August 23, 2010

Flu vaccine will soon be available at local pharmacies and doctor's offices, and government officials are urging everyone over 6 months of age to receive it. This year's vaccine protects against H1N1 and two other strains of seasonal flu.

The recommendation represents a break from past years, when the government focused on vaccinating people in certain "high-risk" groups and those in contact with people at high risk.

"The message is simple now," said David Weber, MD, MPH, professor of medicine, pediatrics and epidemiology at the University of North Carolina at Chapel Hill. "If you're more than 6 months of age, get the ."

"In an average year, there are more than 200,000 hospitalizations and more than 35,000 deaths from . Many of those would be preventable by simply getting the ," said Weber. "Flu shots are far and away the best way for preventing flu."
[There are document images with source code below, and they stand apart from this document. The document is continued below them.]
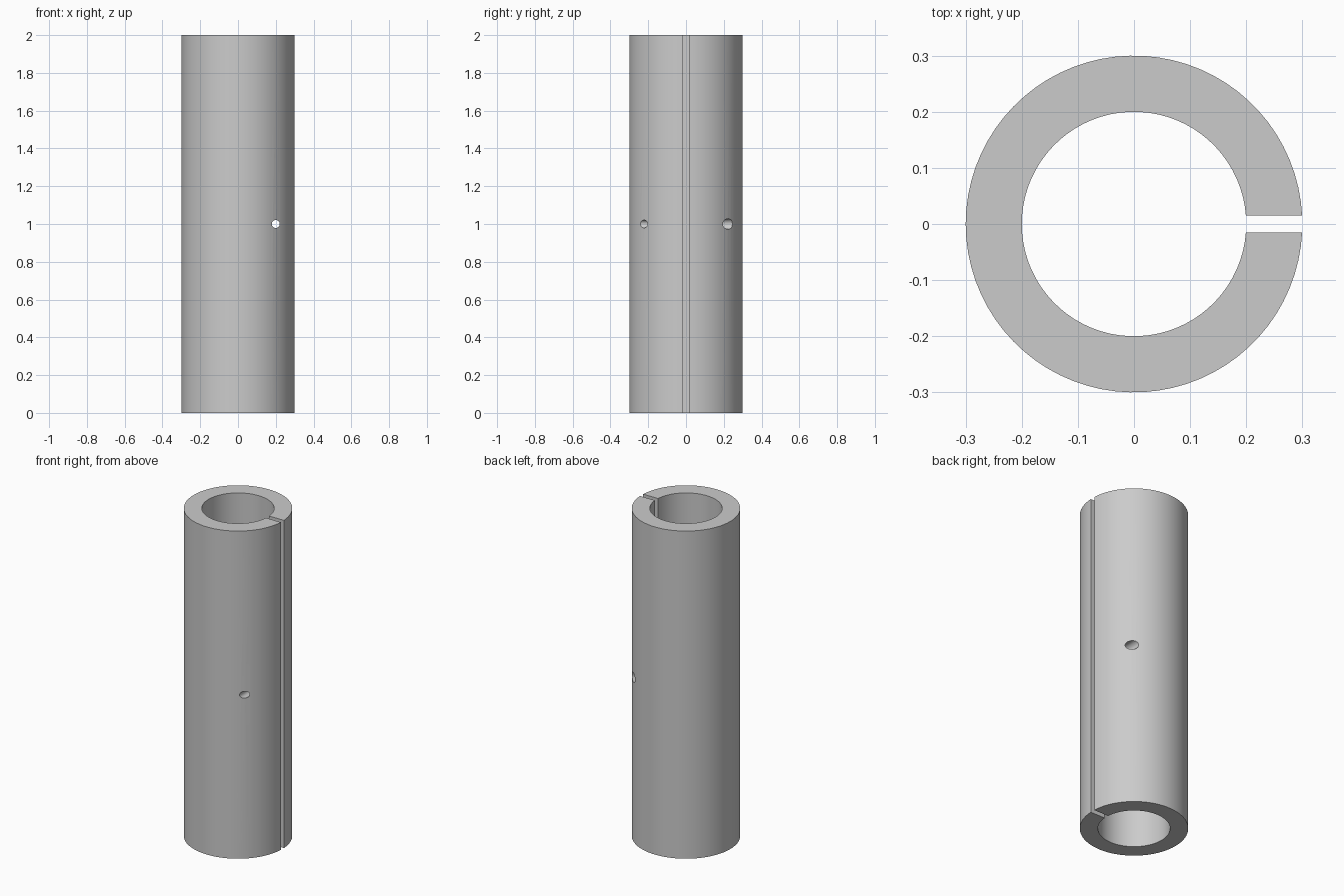
import bpy
import bmesh
from math import asin, cos, sin, pi, radians

OUTER, INNER, HEIGHT, SLOT_HALF = 0.3, 0.2, 2.0, 0.015
STEPS = 72

cube = bpy.data.objects.get("Cube")
if cube:
    bpy.data.objects.remove(cube, do_unlink=True)

grey = bpy.data.materials.new("plain grey")
grey.use_nodes = True
colour = (0.6, 0.6, 0.6, 1)
grey.diffuse_color = colour
grey.node_tree.nodes["Principled BSDF"].inputs["Base Color"].default_value = colour


def arc(bm, radius):
    """Open ring of points that leaves a parallel-sided slot at +x."""
    start = asin(SLOT_HALF / radius)
    angles = [start + (2 * pi - 2 * start) * i / STEPS for i in range(STEPS + 1)]
    return [bm.verts.new((radius * cos(a), radius * sin(a), 0)) for a in angles]


def make_object(name, bm):
    bmesh.ops.recalc_face_normals(bm, faces=bm.faces[:])
    mesh = bpy.data.meshes.new(name)
    bm.to_mesh(mesh)
    bm.free()
    mesh.materials.append(grey)
    obj = bpy.data.objects.new(name, mesh)
    bpy.context.collection.objects.link(obj)
    return obj


# Slotted tube: C-shaped section extruded upwards
bm = bmesh.new()
outer, inner = arc(bm, OUTER), arc(bm, INNER)
for i in range(STEPS):
    bm.faces.new((outer[i], outer[i + 1], inner[i + 1], inner[i]))
top = bmesh.ops.extrude_face_region(bm, geom=bm.faces[:], use_keep_orig=True)
top_verts = [g for g in top["geom"] if isinstance(g, bmesh.types.BMVert)]
bmesh.ops.translate(bm, verts=top_verts, vec=(0, 0, HEIGHT))
tube = make_object("slotted_tube", bm)

bpy.ops.object.select_all(action="DESELECT")
tube.select_set(True)
bpy.context.view_layer.objects.active = tube


def drill(name, radius, side):
    """Cut a cross hole from the slot out through one side."""
    bm = bmesh.new()
    bmesh.ops.create_cone(bm, cap_ends=True, segments=32,
                          radius1=radius, radius2=radius, depth=0.4)
    cutter = make_object(name, bm)
    cutter.rotation_euler.x = pi / 2
    cutter.location = (0.2, side * 0.2, HEIGHT / 2)
    cutter.hide_render = True
    cut = tube.modifiers.new(name, "BOOLEAN")
    cut.operation = "DIFFERENCE"
    cut.solver = "EXACT"
    cut.object = cutter
    bpy.ops.object.modifier_apply(modifier=cut.name)
    bpy.data.objects.remove(cutter, do_unlink=True)


# Clamp screw holes: narrow at the front, wider at the back
drill("front_hole", 0.021, -1)
drill("back_hole", 0.028, 1)

bpy.ops.object.shade_smooth_by_angle(angle=radians(30))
The Advisory Committee on Immunization Practices, a (CDC) advisory panel that set the recommendation for universal vaccination cited last year's H1N1 outbreak—which affected many young, healthy people not traditionally considered to be at high risk for complications from flu—as part of the reason for the change. In addition, the list of conditions that put a person at high risk has grown so much over the years that many people are unaware of their high-risk status. Universal vaccination is expected to better protect individuals and the population as a whole.

People should receive the vaccine every year as soon as it becomes available, said Weber. "It's important every year. This year it may be more important because anybody who didn't get H1N1 last year is susceptible to it, and since that was the first year H1N1 was around, many people, if not most people, are susceptible."

The vaccine is reformulated each year to provide protection against the virus strains that present the greatest public health threat for that year. People who contracted H1N1 last year may have a lower chance of contracting it again this year, but they should still receive the vaccine for protection against seasonal flu.

Explore further: FDA approves 2006 strain of flu vaccine

Related Stories

CDC: Mild flu season apparently winding down

April 7, 2009

(AP) -- The flu season is winding down and turning out to be one of the mildest in years, according to data from the U.S. Centers for Disease Control and Prevention.

Swine flu fears push seasonal shots to record high

April 29, 2010

(AP) -- Fears of swine flu helped boost vaccination for ordinary seasonal flu last year, with a record 40 percent of adults and children getting the vaccine, federal health officials said Thursday.

Recommended for you

How the finch changes its tune

August 3, 2015

Like top musicians, songbirds train from a young age to weed out errors and trim variability from their songs, ultimately becoming consistent and reliable performers. But as with human musicians, even the best are not machines. ...

Machine Translates Thoughts into Speech in Real Time

December 21, 2009

( -- By implanting an electrode into the brain of a person with locked-in syndrome, scientists have demonstrated how to wirelessly transmit neural signals to a speech synthesizer. The "thought-to-speech" process ...


Please sign in to add a comment. Registration is free, and takes less than a minute. Read more

Click here to reset your password.
Sign in to get notified via email when new comments are made.